Performing gender in Ethio traditional dances

In modern restaging of traditional courting dances, performances across different cultures in Ethiopia showcase an almost identical skit: an intrepid and boisterous group of men hover around timid women that are engaged in performing domestic chores. A man sets his eyes on a girl and approaches the group of women either by himself or together with his cohorts to make his intentions known. The woman never readily agrees to his advances. She retreats sometimes violently, other times in tenuous steps. Either forcefully or after coy side-to-side swings accompanied with occasional under the eye glances -- she concedes. In this production, the woman’s initial refusal serves as a catalyst encouraging the man to play his socially ascribed role of an authority, a person in position of power who cannot be denied his desires. Gender, like dance is a performance orchestrated by rules that draw the blueprints of a social fabric. Masculinity and femininity are definitions that mutate through time and their transformation is instilled within cultural expressions that reveal the subtle rules governing a society. Dance is such an expression capable of narrating the interaction among its performers and their changing relationship in time. Various Ethiopian traditional dances serve as sites for gender performance, facilitating the production of masculinity and femininity. Taking two dances from Northern Ethiopia, Sekota and Gondar, it is possible to demonstrate the making and manifestation of masculinity in one and femininity in the other.

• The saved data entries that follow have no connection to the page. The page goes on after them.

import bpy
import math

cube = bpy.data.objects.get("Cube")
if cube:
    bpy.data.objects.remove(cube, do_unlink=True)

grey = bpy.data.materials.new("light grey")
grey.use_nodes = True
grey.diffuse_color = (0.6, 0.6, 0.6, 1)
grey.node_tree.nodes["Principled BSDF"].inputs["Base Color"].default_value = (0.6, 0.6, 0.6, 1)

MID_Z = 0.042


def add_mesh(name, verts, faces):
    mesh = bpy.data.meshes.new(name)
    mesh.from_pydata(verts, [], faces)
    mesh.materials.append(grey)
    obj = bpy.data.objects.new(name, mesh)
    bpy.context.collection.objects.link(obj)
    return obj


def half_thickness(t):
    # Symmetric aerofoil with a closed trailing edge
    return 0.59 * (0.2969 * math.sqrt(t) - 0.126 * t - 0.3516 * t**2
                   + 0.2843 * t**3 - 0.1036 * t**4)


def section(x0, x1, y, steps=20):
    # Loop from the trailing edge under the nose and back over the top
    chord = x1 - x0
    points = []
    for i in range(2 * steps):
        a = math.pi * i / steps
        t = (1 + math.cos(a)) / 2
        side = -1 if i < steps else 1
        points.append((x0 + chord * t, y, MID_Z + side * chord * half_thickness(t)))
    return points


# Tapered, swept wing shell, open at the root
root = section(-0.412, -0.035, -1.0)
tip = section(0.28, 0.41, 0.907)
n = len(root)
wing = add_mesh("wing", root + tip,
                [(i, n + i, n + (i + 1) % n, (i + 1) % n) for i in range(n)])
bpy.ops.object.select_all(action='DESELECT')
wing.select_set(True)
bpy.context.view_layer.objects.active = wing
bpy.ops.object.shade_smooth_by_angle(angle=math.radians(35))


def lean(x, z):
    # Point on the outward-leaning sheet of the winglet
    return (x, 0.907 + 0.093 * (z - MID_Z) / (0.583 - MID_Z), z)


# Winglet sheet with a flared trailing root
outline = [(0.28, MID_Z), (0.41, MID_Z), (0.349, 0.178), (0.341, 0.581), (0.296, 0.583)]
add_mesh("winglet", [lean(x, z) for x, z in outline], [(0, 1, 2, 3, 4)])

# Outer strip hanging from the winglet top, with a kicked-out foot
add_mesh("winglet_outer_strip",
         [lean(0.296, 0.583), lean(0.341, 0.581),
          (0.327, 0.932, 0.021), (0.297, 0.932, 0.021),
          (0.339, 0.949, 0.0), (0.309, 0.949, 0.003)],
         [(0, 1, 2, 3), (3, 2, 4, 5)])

An amorphous group of Sekota men and women dance in a circle. Two men enter the inside of the circle and perform a pair dance that mirrors each other’s movement. “Amesasel” is a phrase used to direct dancers in the middle to perform identical Eskesta* motifs. When one dancer changes his movements, the other follows immediately. This similarity in their performance incites a competition between the two dancers, each striving to perform better than the other. It is also a means of cooperating to jointly deliver an energetic performance, adding flavor to the piece as a whole. The dancers circumscribing this pair conjure a competitive atmosphere with their clapping and cheering. The music, following the spirit of the duel, transforms from its progressive mode to a trance-like repetitive beat. This moment replays the amorphous relationship of men in a social structure. Their interaction oscillates between contention and camaraderie and sometimes an overlapping of both. This undulating sentiment links the two bodies with a taut string. Their tension reaches its climax when the bodies merge physically. One dancer climbs on his partner and wraps his legs around his waist. They both lean back and continue performing identical shoulder motifs. This dance atmosphere is craftily curated to allow the dancers to access their learned masculine behaviors and perform them with a heightened sense of urgency. Locked in a match to expertly execute the men traditional dance, they exhibit their bodies in its effort to perform the masculine gender.

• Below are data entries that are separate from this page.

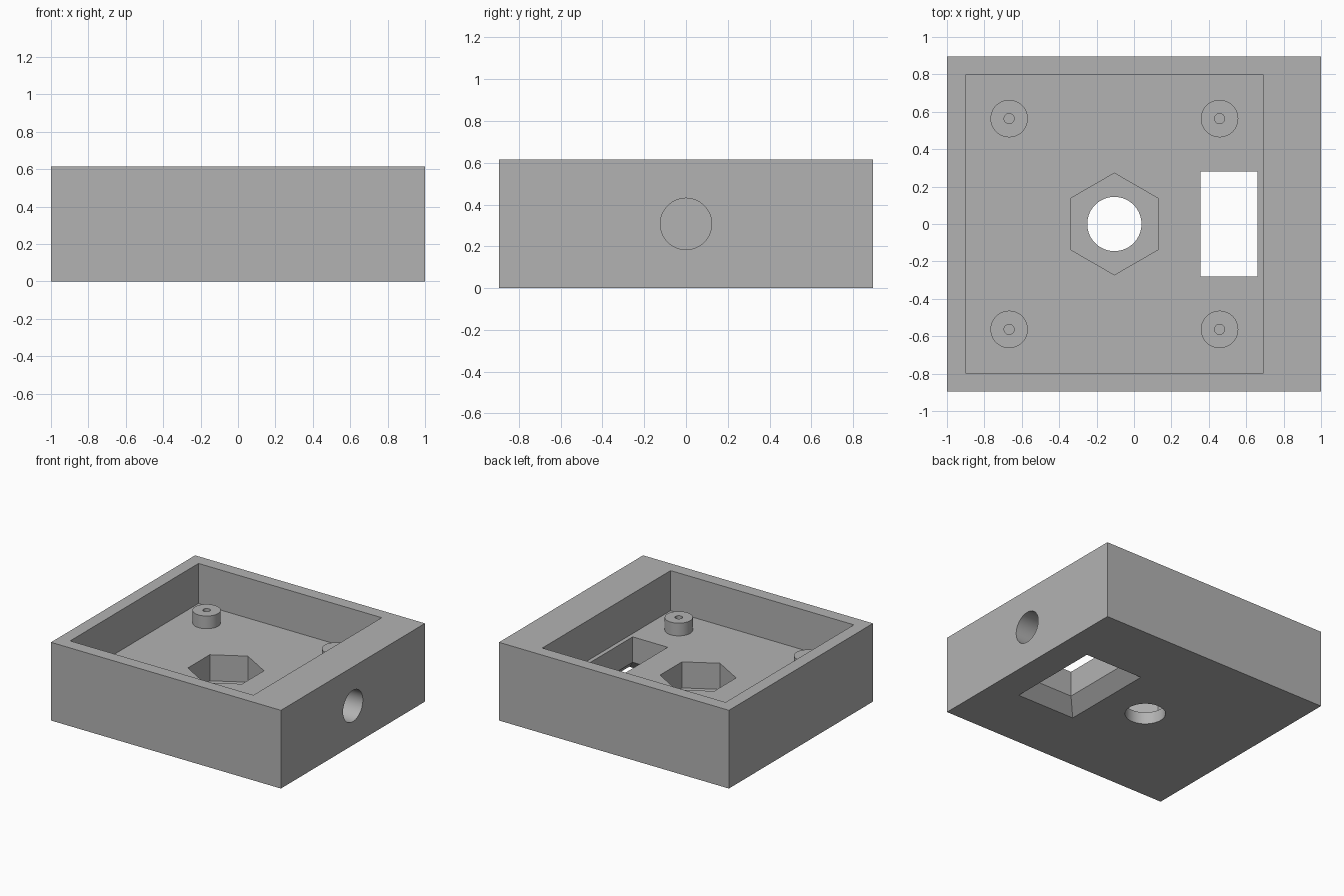
import bpy, bmesh
from math import radians
from mathutils import Matrix, Vector

if "Cube" in bpy.data.objects:
    bpy.data.objects.remove(bpy.data.objects["Cube"], do_unlink=True)

grey = bpy.data.materials.new("plain grey")
grey.use_nodes = True
grey.diffuse_color = (0.45, 0.45, 0.45, 1)
grey.node_tree.nodes["Principled BSDF"].inputs["Base Color"].default_value = grey.diffuse_color


def finish(name, bm):
    mesh = bpy.data.meshes.new(name)
    bmesh.ops.recalc_face_normals(bm, faces=bm.faces)
    bm.to_mesh(mesh)
    bm.free()
    mesh.materials.append(grey)
    obj = bpy.data.objects.new(name, mesh)
    bpy.context.collection.objects.link(obj)
    return obj


def box(name, x, y, z, flare=0):
    """Box between limits; flare widens the lower face on every side."""
    bm = bmesh.new()
    bmesh.ops.create_cube(bm, size=2)
    for v in bm.verts:
        grow = flare if v.co.z < 0 else 0
        v.co = Vector([(lo + hi) / 2 + s * ((hi - lo) / 2 + g)
                       for s, (lo, hi), g in zip(v.co, (x, y, z), (grow, grow, 0))])
    return finish(name, bm)


def prism(name, radius, start, length, sides=64, along_x=False):
    bm = bmesh.new()
    bmesh.ops.create_cone(bm, cap_ends=True, segments=sides, radius1=radius,
                          radius2=radius, depth=length,
                          matrix=Matrix.Translation((0, 0, length / 2)))
    turn = Matrix.Rotation(radians(90), 4, 'Y') if along_x else Matrix()
    bm.transform(Matrix.Translation(start) @ turn)
    return finish(name, bm)


def cut(obj, cutters):
    """Subtract the cutters, bake the result and discard the cutters."""
    for c in cutters:
        c.hide_render = True
        mod = obj.modifiers.new("cut", 'BOOLEAN')
        mod.operation, mod.solver, mod.object = 'DIFFERENCE', 'EXACT', c
    graph = bpy.context.evaluated_depsgraph_get()
    graph.update()
    baked = bpy.data.meshes.new_from_object(obj.evaluated_get(graph))
    obj.modifiers.clear()
    obj.data = baked
    for c in cutters:
        bpy.data.objects.remove(c, do_unlink=True)


def smooth(obj):
    bpy.ops.object.select_all(action='DESELECT')
    obj.select_set(True)
    bpy.context.view_layer.objects.active = obj
    bpy.ops.object.shade_smooth_by_angle(angle=radians(30))


height, floor, mid = 0.615, 0.30, -0.105
half = 0.797

# Case body with its recess, nut seat, bolt hole, flared window and side socket
body = box("case_body", (-1, 1), (-0.895, 0.895), (0, height))
window_x, window_y = (0.355, 0.66), (-0.28, 0.28)
cut(body, [
    box("recess", (mid - half, mid + half), (-half, half), (floor, 1)),
    prism("nut_seat", 0.272, (mid, 0, 0.095), 0.4, sides=6),
    prism("bolt_hole", 0.145, (mid, 0, -0.1), 0.4),
    box("window", window_x, window_y, (-0.1, 0.5)),
    box("window_flare", window_x, window_y, (-0.02, 0.1), flare=0.12),
    prism("side_socket", 0.123, (0.75, 0, height / 2), 0.5, along_x=True),
])
smooth(body)

# Four drilled standoffs on the recess floor
for x_side, x_name in ((-1, "right"), (1, "left")):
    for y_side, y_name in ((-1, "front"), (1, "back")):
        x, y = mid + x_side * 0.5625, y_side * 0.5635
        post = prism(f"standoff_{y_name}_{x_name}", 0.1, (x, y, floor - 0.02), 0.12)
        cut(post, [prism("screw_hole", 0.027, (x, y, floor), 0.3, sides=32)])
        smooth(post)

In Gondar traditional dance, the woman appears as a muse, a potential lover, a mother and so on -- all characters fashioned under the male gaze. She usually takes center stage, appearing in a group, a pair, or independently. The women dance with their upper bodies, utilizing the shoulders, chest, and neck. They’re clad in accessories that accentuate the slightest movements in these areas. During courting, dances the women are expected to appear attractive and enticing to secure a potential mate. Nonetheless any signs of attempting to be seen appealing and desirable is considered vulgar expressions. This condemnation is directed towards performance that ranges between those that involve the hips to others in which the woman appears to overreact and show off, even while performing the accepted Eskesta routines. Women in these performances straddle loosely defined terrains, caught in between drawing the spotlight to secure a potential mate and the expectation to act coy and reserved while dancing. These ambiguities extend towards the dancing woman’s body, which exists in constant risk of objectification as a body displayed for entertainment

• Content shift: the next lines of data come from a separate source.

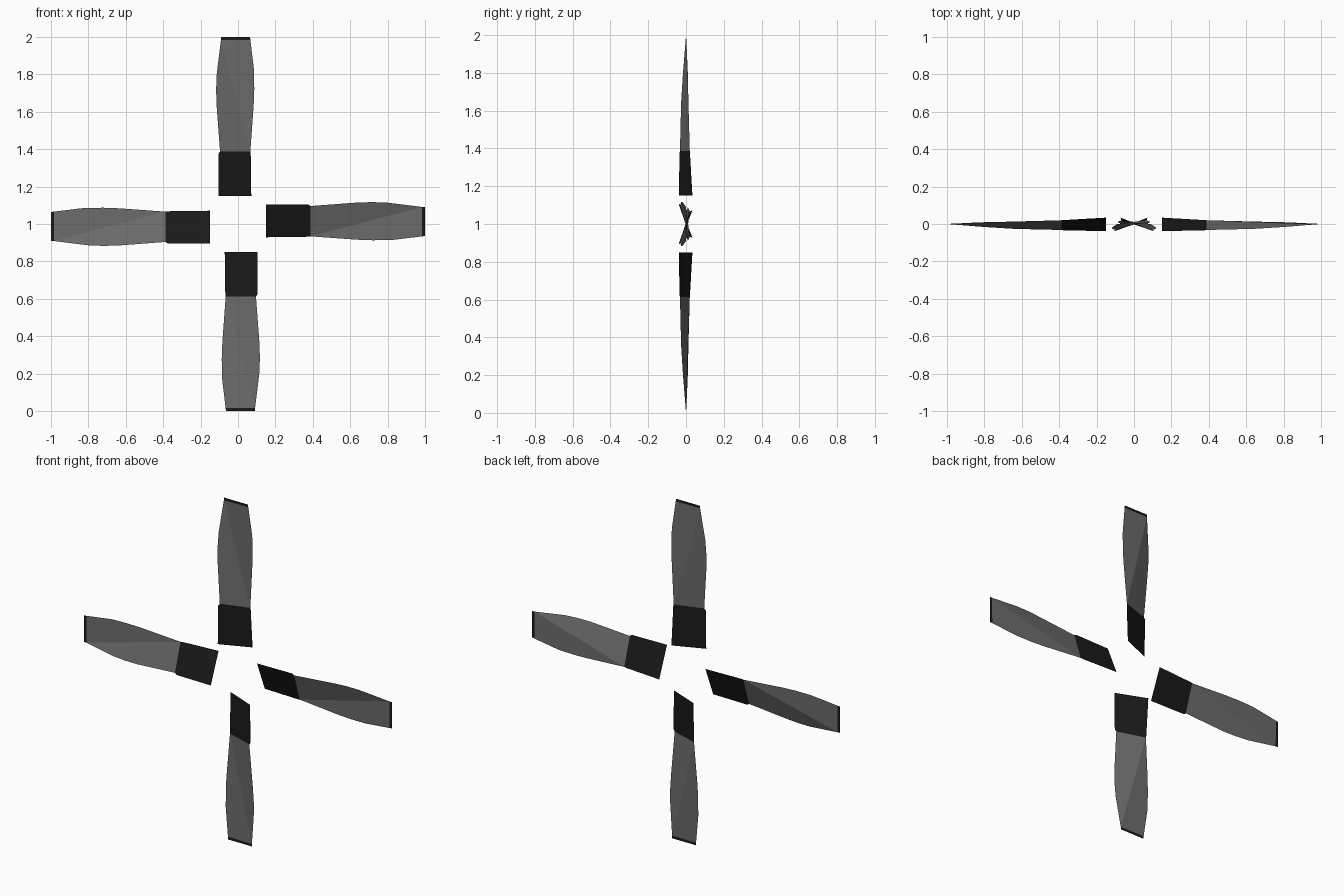
import bpy
from math import pi
from mathutils import Matrix

if "Cube" in bpy.data.objects:
    bpy.data.objects.remove(bpy.data.objects["Cube"])


def material(name, v):
    m = bpy.data.materials.new(name)
    m.diffuse_color = (v, v, v, 1)
    m.use_nodes = True
    m.node_tree.nodes["Principled BSDF"].inputs["Base Color"].default_value = m.diffuse_color
    return m


grey = material("blade_grey", 0.15)
black = material("blade_black", 0.01)

# One twisted blade pointing up; points are (x, y, distance from hub centre)
leading = [(-0.105, -0.038, 0.15), (-0.105, -0.034, 0.375), (-0.096, -0.032, 0.387),
           (-0.115, -0.026, 0.64), (-0.117, -0.021, 0.72), (-0.114, -0.016, 0.80),
           (-0.091, -0.001, 0.985), (-0.09, 0, 1)]
trailing = [(0.071, 0.034, 0.15), (0.068, 0.021, 0.375), (0.066, 0.02, 0.387),
            (0.084, 0.013, 0.64), (0.087, 0.011, 0.72), (0.086, 0.009, 0.82),
            (0.066, 0.001, 0.985), (0.064, 0, 1)]
verts = leading + trailing
L, T = 0, len(leading)
faces = [
    (L, T, T + 1, L + 1), (L + 1, T + 1, T + 2, L + 2),                # root cuff
    (T + 2, L + 6, L + 5, L + 4, L + 3, L + 2),                        # leading half
    (T + 2, T + 3, T + 4, T + 5, T + 6, L + 6),                        # trailing half
    (L + 6, T + 6, T + 7, L + 7),                                      # tip band
]
mesh = bpy.data.meshes.new("blade")
mesh.from_pydata(verts, [], faces)
for m in (grey, black):
    mesh.materials.append(m)
for p, idx in zip(mesh.polygons, (1, 1, 0, 0, 1)):
    p.material_index = idx

# Four blades around the hub axis
for i, name in enumerate(("top", "right", "bottom", "left")):
    blade = bpy.data.objects.new(name + "_blade", mesh)
    bpy.context.collection.objects.link(blade)
    blade.matrix_world = Matrix.Translation((0, 0, 1)) @ Matrix.Rotation(i * pi / 2, 4, 'Y')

Taking a sweeping look across traditional Ethiopian dances, we find numerous sound indications that the society was acutely aware of gender roles and the dances are a glimpse into their representation process. In Gumuz, for example, a neighborhood celebrates when a girl gets her period for the first time. This celebration includes a feast accompanied with dancing and a bathing ceremony for the newly minted woman. This ritual accentuates the female role of fertility by placing great importance on the transition of a girl into womanhood. In a women-only dance in Sidama, the women imitate the act of masturbation. This dance, Hiadayo, is performed by mothers away from the eyes of men. The existence of this practice and its continuation as a traditional norm is an indicator of the awakened sexual awareness of elder women in Sidama society.

Analyzing traditional dances through contemporary gender theories poses a danger of imposing current worldviews on the past without the proper knowledge of its social fabric that, in the first place, produced the cultural expressions we see today. The investigation of gender roles becomes increasingly pertinent to the study of traditional dances in Ethiopia when considering the intimate relationship between dance and gender. Both, as performances carried out by the body, they exhibit a symbiotic relationship wherein an insight towards one duly benefits the other. Still, few places in the country hold spaces for open and informative conversations on gender. Traditional dances provide an additional entry point for gender discourse in Ethiopian culture and a fresh methodology for cultivating discussions.